# Determining the density of the estimate of the proportion

• Liesl
In summary, the estimate of the proportion ρ in a binomial experiment with number of trials n=1 is normally distributed with mean p and standard deviation √(npq)/n. This can be determined using the formula for a random variable z with zero mean and unit variance, and plugging in appropriate values for μ and σ.
Liesl

## Homework Statement

In a binomial experiment with number of trials n=1, the probability of success p represents a proportion. The ratio of successes X to the n can be used as an estimator of the proportion. For large n the number of successes in a binomial experiment is normally distributed, so that:
z=(X-np)/√(npq)
has zero mean and unit variance. Use the above information to determine the density for the estimate of the proportion ρ=X/n.

## Homework Equations

Density function for normal distribution: f(x)=1/(σ√(2∏))*e^-((x-μ)^2/(2σ^2)) where μ=mean and σ=standard deviation

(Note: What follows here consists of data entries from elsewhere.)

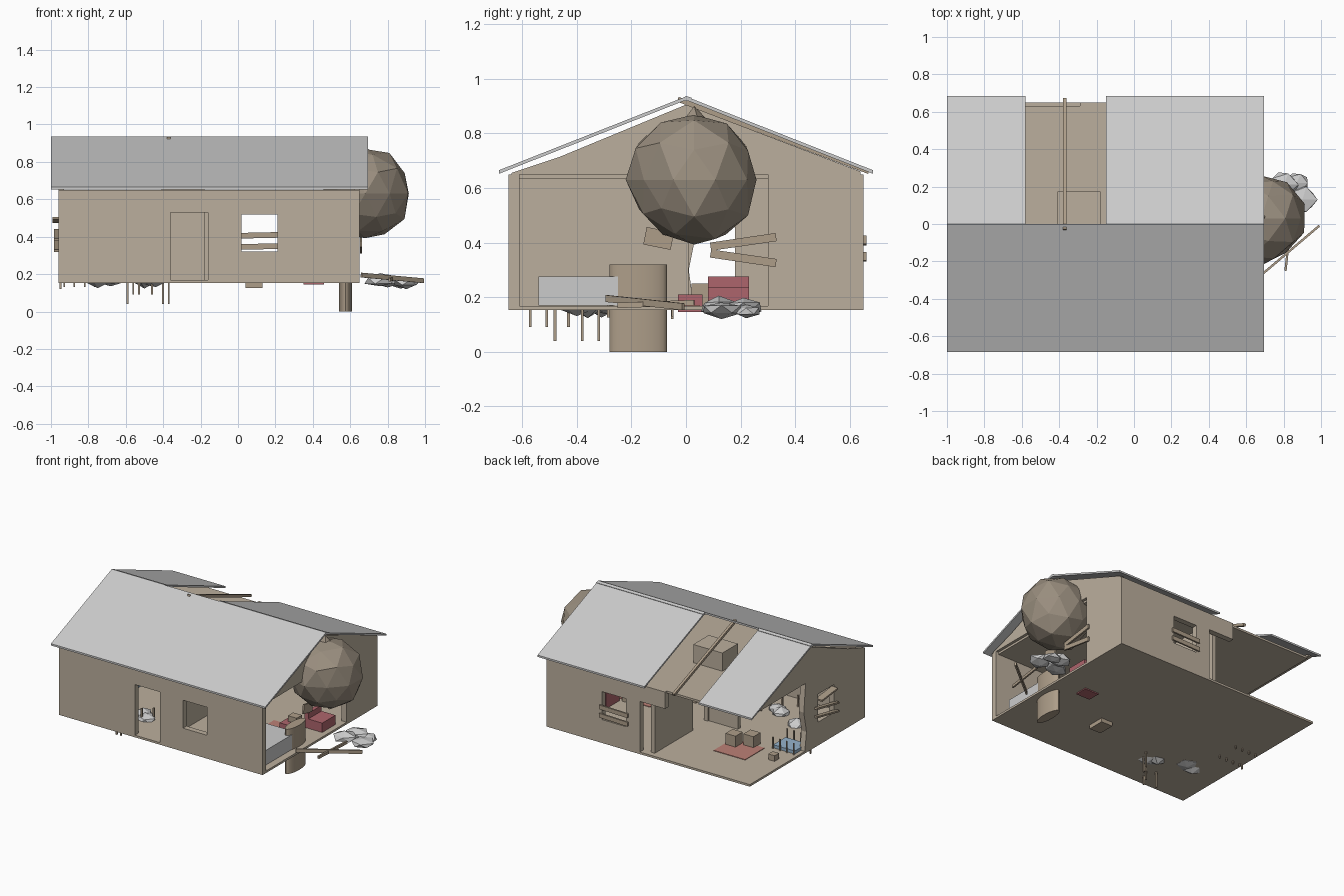
import bpy, bmesh, math, random
from mathutils import Vector

if "Cube" in bpy.data.objects:
    bpy.data.objects.remove(bpy.data.objects["Cube"])

random.seed(4)

def material(name, r, g, b):
    m = bpy.data.materials.new(name)
    m.diffuse_color = (r, g, b, 1)
    m.use_nodes = True
    m.node_tree.nodes["Principled BSDF"].inputs["Base Color"].default_value = m.diffuse_color
    return m

PLASTER = material("plaster", .50, .43, .34)
WOOD = material("wood", .42, .34, .25)
RED = material("red_cloth", .42, .13, .15)
RUG = material("rug", .50, .22, .18)
BLUE = material("blue_cloth", .30, .45, .60)
STONE = material("pale_stone", .62, .63, .64)
BOULDER = material("boulder", .32, .27, .21)

def finish(name, bm, mat):
    bmesh.ops.recalc_face_normals(bm, faces=bm.faces)
    me = bpy.data.meshes.new(name)
    bm.to_mesh(me)
    bm.free()
    ob = bpy.data.objects.new(name, me)
    bpy.context.collection.objects.link(ob)
    if mat:
        me.materials.append(mat)
    return ob

def box(name, x, y, z, mat=None):
    """Axis-aligned box from three (low, high) ranges."""
    bm = bmesh.new()
    bmesh.ops.create_cube(bm, size=1)
    for v in bm.verts:
        v.co = [r[0] if c < 0 else r[1] for c, r in zip(v.co, (x, y, z))]
    return finish(name, bm, mat)

def prism(name, pts, x0, x1, mat=None):
    """(y, z) outline extruded along x."""
    bm = bmesh.new()
    f = bm.faces.new([bm.verts.new((x0, y, z)) for y, z in pts])
    r = bmesh.ops.extrude_face_region(bm, geom=[f])
    for v in r["geom"]:
        if isinstance(v, bmesh.types.BMVert):
            v.co.x = x1
    return finish(name, bm, mat)

def plank(name, a, b, width, thick, mat=WOOD):
    """Board running from a to b, width lying across the run."""
    a, b = Vector(a), Vector(b)
    bm = bmesh.new()
    bmesh.ops.create_cube(bm, size=1)
    for v in bm.verts:
        v.co = (v.co.x * width, v.co.y * thick, v.co.z * (b - a).length)
    ob = finish(name, bm, mat)
    ob.location = (a + b) / 2
    ob.rotation_euler = (b - a).to_track_quat('Z', 'Y').to_euler()
    return ob

def rock(name, c, r, mat=STONE, sub=1, rough=.18):
    bm = bmesh.new()
    bmesh.ops.create_icosphere(bm, subdivisions=sub, radius=1)
    for v in bm.verts:
        k = 1 + random.uniform(-rough, rough)
        v.co = [c[i] + v.co[i] * r[i] * k for i in range(3)]
    return finish(name, bm, mat)

def cut(ob, x, y, z):
    """Cut a rectangular opening."""
    c = box("cutter", x, y, z)
    c.hide_render = True
    m = ob.modifiers.new("opening", 'BOOLEAN')
    m.operation, m.object, m.solver = 'DIFFERENCE', c, 'EXACT'
    bpy.context.view_layer.objects.active = ob
    bpy.ops.object.modifier_apply(modifier=m.name)
    bpy.data.objects.remove(c)

# floor and ceiling
box("floor", (-.96, .65), (-.65, .65), (.153, .168), PLASTER)
box("ceiling", (-.93, .63), (-.61, .63), (.635, .65), PLASTER)

# outer walls
front = box("front_wall", (-.96, .65), (-.65, -.61), (.16, .65), PLASTER)
cut(front, (-.36, -.16), (-.8, -.5), (.165, .53))
cut(front, (.02, .21), (-.8, -.5), (.32, .52))
back = box("back_wall", (-.29, .65), (.61, .65), (.16, .65), PLASTER)
cut(back, (-.4, -.09), (.5, .8), (.165, .53))
cut(back, (.02, .21), (.5, .8), (.32, .52))
left = prism("left_wall", [(-.61, .16), (.03, .16), (.01, .3), (.04, .45), (.02, .65), (-.61, .65)],
             -.96, -.92, PLASTER)
cut(left, (-1.1, -.8), (-.30, -.12), (.32, .52))
prism("right_wall", [(.61, .16), (.30, .16), (.30, .65), (.61, .65)], .61, .65, PLASTER)

# gable ends
gable = [(-.64, .65), (.64, .65), (.64, .66), (0, .905), (-.46, .715), (-.64, .655)]
prism("left_gable", gable, -.96, -.93, PLASTER)
prism("right_gable", gable, .62, .65, PLASTER)

# inner walls
part = box("partition_wall", (-.18, -.15), (-.61, .61), (.165, .64), PLASTER)
cut(part, (-.3, 0), (.01, .18), (.15, .53))
box("cross_wall", (-.41, -.18), (-.03, 0), (.165, .64), PLASTER)

# roof: whole front slope, back slope in two pieces
def slope(name, s, x0, x1):
    prism(name, [(0, .922), (s * .685, .652), (s * .685, .665), (0, .935)], x0, x1)

slope("front_roof", -1, -1, .695)
for n, (x0, x1) in enumerate([(-1, -.58), (-.15, .695)]):
    slope(f"back_roof_{n}", 1, x0, x1)
    prism(f"ridge_cap_{n}", [(-.018, .918), (0, .937), (.022, .93), (.018, .918)], x0, x1)
plank("bare_rafter", (-.37, -.03, .925), (-.37, .67, .66), .018, .018)
box("attic_box", (-.41, -.18), (.0, .175), (.65, .78), PLASTER)

# boulder stuck in the gable
rock("boulder", (.68, .03, .63), (.235, .24, .245), BOULDER, 2, .06)
bm = bmesh.new()
bmesh.ops.create_cone(bm, cap_ends=True, segments=5, radius1=.11, radius2=.0, depth=.12)
for v in bm.verts:
    v.co += Vector((.67, .03, .84))
finish("boulder_tip", bm, BOULDER)

# rounded stump through the floor
bm = bmesh.new()
bmesh.ops.create_cone(bm, cap_ends=True, segments=24, radius1=1, radius2=1, depth=.32)
for v in bm.verts:
    v.co = (.575 + v.co.x * .035, -.175 + v.co.y * .105, .16 + v.co.z)
stump = finish("stump", bm, WOOD)
bpy.context.view_layer.objects.active = stump
stump.select_set(True)
bpy.ops.object.shade_smooth_by_angle(angle=math.radians(40))

# boards over the windows and the broken wall
for n, z in enumerate((.345, .405)):
    plank(f"back_board_{n}", (-.0, .655, z), (.225, .655, z + .005), .012, .03)
    plank(f"left_board_{n}", (-.968, -.33, z - .02), (-.968, -.08, z + .03), .03, .012)
plank("left_board_top", (-.968, -.30, .5), (-.968, -.12, .48), .05, .012)
for n, (z0, z1) in enumerate([(.385, .42), (.36, .325)]):
    plank(f"right_board_{n}", (.658, .09, z0), (.658, .33, z1), .012, .03)
plank("loose_board", (.62, -.15, .425), (.62, -.05, .405), .012, .065)

# rubble and planks outside
for c, r in [((.80, .21, .165), (.09, .07, .035)), ((.90, .13, .155), (.08, .08, .03)),
             ((.76, .12, .165), (.09, .07, .035)), ((.87, .22, .15), (.07, .05, .025))]:
    rock("outer_rubble", c, r)
plank("fallen_plank_long", (.66, -.29, .195), (.99, -.01, .165), .012, .025)
plank("fallen_plank_short", (.81, -.25, .17), (.84, .03, .18), .012, .02)

# rubble and broken stakes in the left room
for c in [(-.44, -.40), (-.50, -.36), (-.68, -.28), (-.75, -.31)]:
    rock("inner_rubble", (*c, .17), (.075, .07, .04))
for x, y, z in [(-.59, -.48, .04), (-.56, -.57, .09), (-.53, -.51, .09), (-.46, -.43, .09),
                (-.40, -.38, .04), (-.37, -.32, .04), (-.95, -.05, .12)]:
    box("stake", (x - .005, x + .005), (y - .005, y + .005), (z, .25), WOOD)

# left room furniture
box("rug_left", (-.72, -.47), (.14, .36), (.168, .172), RUG)
box("crate_0", (-.56, -.48), (.16, .24), (.17, .25), WOOD)
box("crate_1", (-.66, -.58), (.10, .18), (.17, .25), WOOD)
box("crate_2", (-.89, -.84), (.22, .27), (.17, .21), WOOD)
box("blue_mat", (-.93, -.76), (-.04, .10), (.168, .19), BLUE)
for i in range(4):
    for y in (-.05, .11):
        x = -.93 + i * .055
        box("cot_post", (x - .004, x + .004), (y - .004, y + .004), (.13, .25), WOOD)

# right room furniture
box("bed", (.2, .6), (-.54, -.2), (.17, .275))
box("rug_right", (.25, .5), (-.12, .05), (.168, .172), RUG)
box("red_seat", (.5, .61), (.08, .23), (.168, .235), RED)
box("red_seat_back", (.47, .5), (.08, .23), (.168, .275), RED)
box("red_cushion", (.35, .46), (-.03, .06), (.145, .21), RED)
box("small_table", (.04, .13), (-.29, -.17), (.125, .25), WOOD)
box("stool", (.38, .45), (.02, .08), (.17, .25), WOOD)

When constructing a random variable z with zero mean and unit variance:
z=(X-μ)/σ

## The Attempt at a Solution

Can I simply plug in μ=np and σ=√(npq) into my equation for a normal distribution? μ and σ are for the sample space, do I need to change tactics for the estimate of the proportion? Thanks, any help/guidance is appreciated.

Thank you for your post. Your approach to using the density function for a normal distribution is correct. Since the estimate of the proportion is simply the ratio of successes (X) to the number of trials (n), we can use the same formula as the one you mentioned for the random variable z. However, we need to make sure that the mean and standard deviation we use are appropriate for the estimate of the proportion, rather than for the sample space.

In this case, the mean for the estimate of the proportion ρ is simply p, since p represents the true proportion of successes in the population. Therefore, we can substitute μ=p into the formula for z. The standard deviation for the estimate of the proportion can be calculated as follows:

σρ=σX/n

where σX is the standard deviation for the number of successes, which is given by √(npq). Therefore, we can substitute σ=√(npq)/n into the formula for z as well.

Plugging these values into the density function for a normal distribution, we get:

f(ρ)=1/((√(npq)/n)*√(2∏))*e^-((ρ-p)^2/(2*(√(npq)/n)^2))

=√(n/(2∏npq))*e^-((ρ-p)^2/(2*(npq/n)^2))

=√(n/(2∏npq))*e^-((ρ-p)^2/(2npq))

This is the density function for the estimate of the proportion ρ, which follows a normal distribution with mean p and standard deviation √(npq)/n. I hope this helps. Let me know if you have any further questions. Good luck with your research!

## What is the purpose of determining the density of the estimate of the proportion?

The density of the estimate of the proportion is used to measure the spread or variability of a sample proportion and to estimate the likelihood of obtaining a particular value for the population proportion.

## How is the density of the estimate of the proportion calculated?

The density of the estimate of the proportion is calculated by dividing the number of successes in a sample by the sample size. This gives an estimate of the population proportion, which can then be used to determine the density.

## Why is it important to determine the density of the estimate of the proportion?

Determining the density of the estimate of the proportion allows for a better understanding of the reliability and accuracy of the estimate. It also helps in making informed decisions and drawing conclusions about the population.

## What factors can affect the density of the estimate of the proportion?

The density of the estimate of the proportion can be affected by the size of the sample, the variability of the data, and the sampling method used. A larger sample size and less variability will lead to a more precise estimate with a narrower density.

## How does the density of the estimate of the proportion relate to the confidence interval?

The density of the estimate of the proportion is directly related to the confidence interval. A higher density indicates a higher level of uncertainty and a wider confidence interval, while a lower density indicates a more precise estimate and a narrower confidence interval.

• Calculus and Beyond Homework Help
Replies
1
Views
881
• Calculus and Beyond Homework Help
Replies
11
Views
1K
• Calculus and Beyond Homework Help
Replies
3
Views
2K
• Calculus and Beyond Homework Help
Replies
6
Views
1K
• Calculus and Beyond Homework Help
Replies
12
Views
2K
• Calculus and Beyond Homework Help
Replies
2
Views
2K
• Calculus and Beyond Homework Help
Replies
8
Views
2K
• Calculus and Beyond Homework Help
Replies
1
Views
2K
• Calculus and Beyond Homework Help
Replies
4
Views
2K
• Calculus and Beyond Homework Help
Replies
3
Views
1K